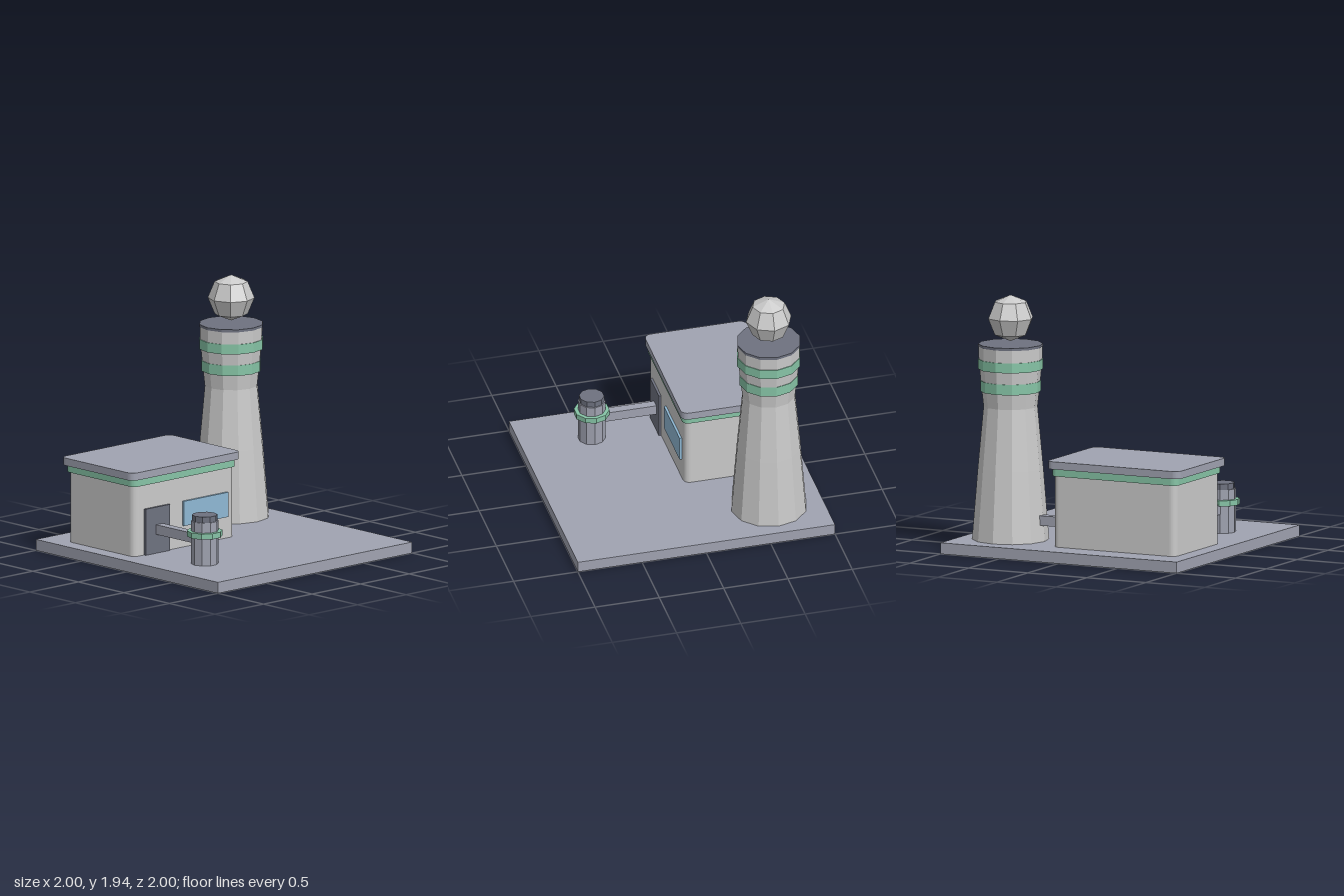
import * as THREE from 'three';

const mat = (name, color) => {
  const m = new THREE.MeshStandardMaterial({ color });
  m.name = name;
  return m;
};

// Hard-edged facets for low-poly parts
const flat = (geometry) => {
  const g = geometry.index ? geometry.toNonIndexed() : geometry;
  g.computeVertexNormals();
  return g;
};

// Upright block with rounded vertical corners, standing on y = 0
function roundedSlab(w, d, h, r) {
  const s = new THREE.Shape();
  const x = w / 2, y = d / 2;
  s.moveTo(-x + r, -y);
  s.lineTo(x - r, -y);
  s.absarc(x - r, -y + r, r, -Math.PI / 2, 0);
  s.lineTo(x, y - r);
  s.absarc(x - r, y - r, r, 0, Math.PI / 2);
  s.lineTo(-x + r, y);
  s.absarc(-x + r, y - r, r, Math.PI / 2, Math.PI);
  s.lineTo(-x, -y + r);
  s.absarc(-x + r, -y + r, r, Math.PI, Math.PI * 1.5);
  const g = new THREE.ExtrudeGeometry(s, { depth: h, bevelEnabled: false, curveSegments: 4 });
  return g.rotateX(-Math.PI / 2);
}

export function createModel() {
  const model = new THREE.Group();
  model.name = 'coolingPlant';

  const slate = mat('slate', 0xa0a3b1);
  const dark = mat('darkSlate', 0x6e7280);
  const wall = mat('paleGrey', 0xcacaca);
  const green = mat('green', 0x86c4a6);
  const glass = mat('glassBlue', 0x8fb8d4);

  const group = (name, x, z) => {
    const g = new THREE.Group();
    g.name = name;
    g.position.set(x, 0, z);
    model.add(g);
    return g;
  };
  const add = (parent, name, geometry, material, y = 0) => {
    const m = new THREE.Mesh(geometry, material);
    m.name = name;
    m.position.y = y;
    parent.add(m);
    return m;
  };
  // Box given by its limits
  const box = (parent, name, material, [x0, x1], [y0, y1], [z0, z1]) => {
    const m = add(parent, name, new THREE.BoxGeometry(x1 - x0, y1 - y0, z1 - z0), material);
    m.position.set((x0 + x1) / 2, (y0 + y1) / 2, (z0 + z1) / 2);
    return m;
  };
  // Faceted drum from y0 to y1
  const drum = (parent, name, material, r, y0, y1, sides, turn = 0) => {
    const g = flat(new THREE.CylinderGeometry(r, r, y1 - y0, sides).rotateY(turn));
    return add(parent, name, g, material, (y0 + y1) / 2);
  };

  box(model, 'basePlate', slate, [-1, 1], [0, 0.085], [-1, 1]);

  // Cooling tower with two bands, lid and steam ball
  const tower = group('coolingTower', 0.622, -0.585);
  const profile = [[0.29, 0.085], [0.246, 0.63], [0.203, 1.095], [0.217, 1.22], [0.239, 1.44], [0.241, 1.55]]
    .map(([r, y]) => new THREE.Vector2(r, y));
  add(tower, 'towerShell', flat(new THREE.LatheGeometry(profile, 12)), wall);
  drum(tower, 'lowerBand', green, 0.228, 1.21, 1.29, 12);
  drum(tower, 'upperBand', green, 0.245, 1.38, 1.455, 12);
  drum(tower, 'towerLid', dark, 0.244, 1.55, 1.57, 12);
  add(tower, 'steamBall', flat(new THREE.SphereGeometry(0.176, 8, 4)), wall, 1.765);

  // Main building
  const house = group('building', -0.357, -0.42);
  add(house, 'walls', roundedSlab(1.035, 0.73, 0.595, 0.05), wall, 0.085);
  add(house, 'trimBand', roundedSlab(1.065, 0.758, 0.055, 0.05), green, 0.625);
  add(house, 'roof', roundedSlab(1.122, 0.79, 0.058, 0.055), slate, 0.68);
  box(model, 'door', dark, [-0.77, -0.52], [0.085, 0.44], [-0.06, -0.037]);
  box(model, 'window', glass, [-0.375, 0.08], [0.25, 0.44], [-0.06, -0.037]);

  // Small tank in front
  const tank = group('tank', -0.627, 0.457);
  const turn = Math.PI / 2;
  drum(tank, 'tankBody', slate, 0.104, 0.085, 0.415, 10, turn);
  drum(tank, 'tankBand', green, 0.134, 0.295, 0.338, 10, turn);
  drum(tank, 'tankCap', dark, 0.095, 0.415, 0.46, 10, turn);

  // Ducts joining the parts
  box(model, 'tankDuct', slate, [-0.663, -0.594], [0.23, 0.305], [-0.06, 0.38]);
  box(model, 'towerDuct', slate, [0.15, 0.38], [0.21, 0.285], [-0.622, -0.553]);

  return model;
}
.....
_Work required_
Look through the entries, and return every line that the word "dark" appears in.

_Written reply_
  const dark = mat('darkSlate', 0x6e7280);
  drum(tower, 'towerLid', dark, 0.244, 1.55, 1.57, 12);
  box(model, 'door', dark, [-0.77, -0.52], [0.085, 0.44], [-0.06, -0.037]);
  drum(tank, 'tankCap', dark, 0.095, 0.415, 0.46, 10, turn);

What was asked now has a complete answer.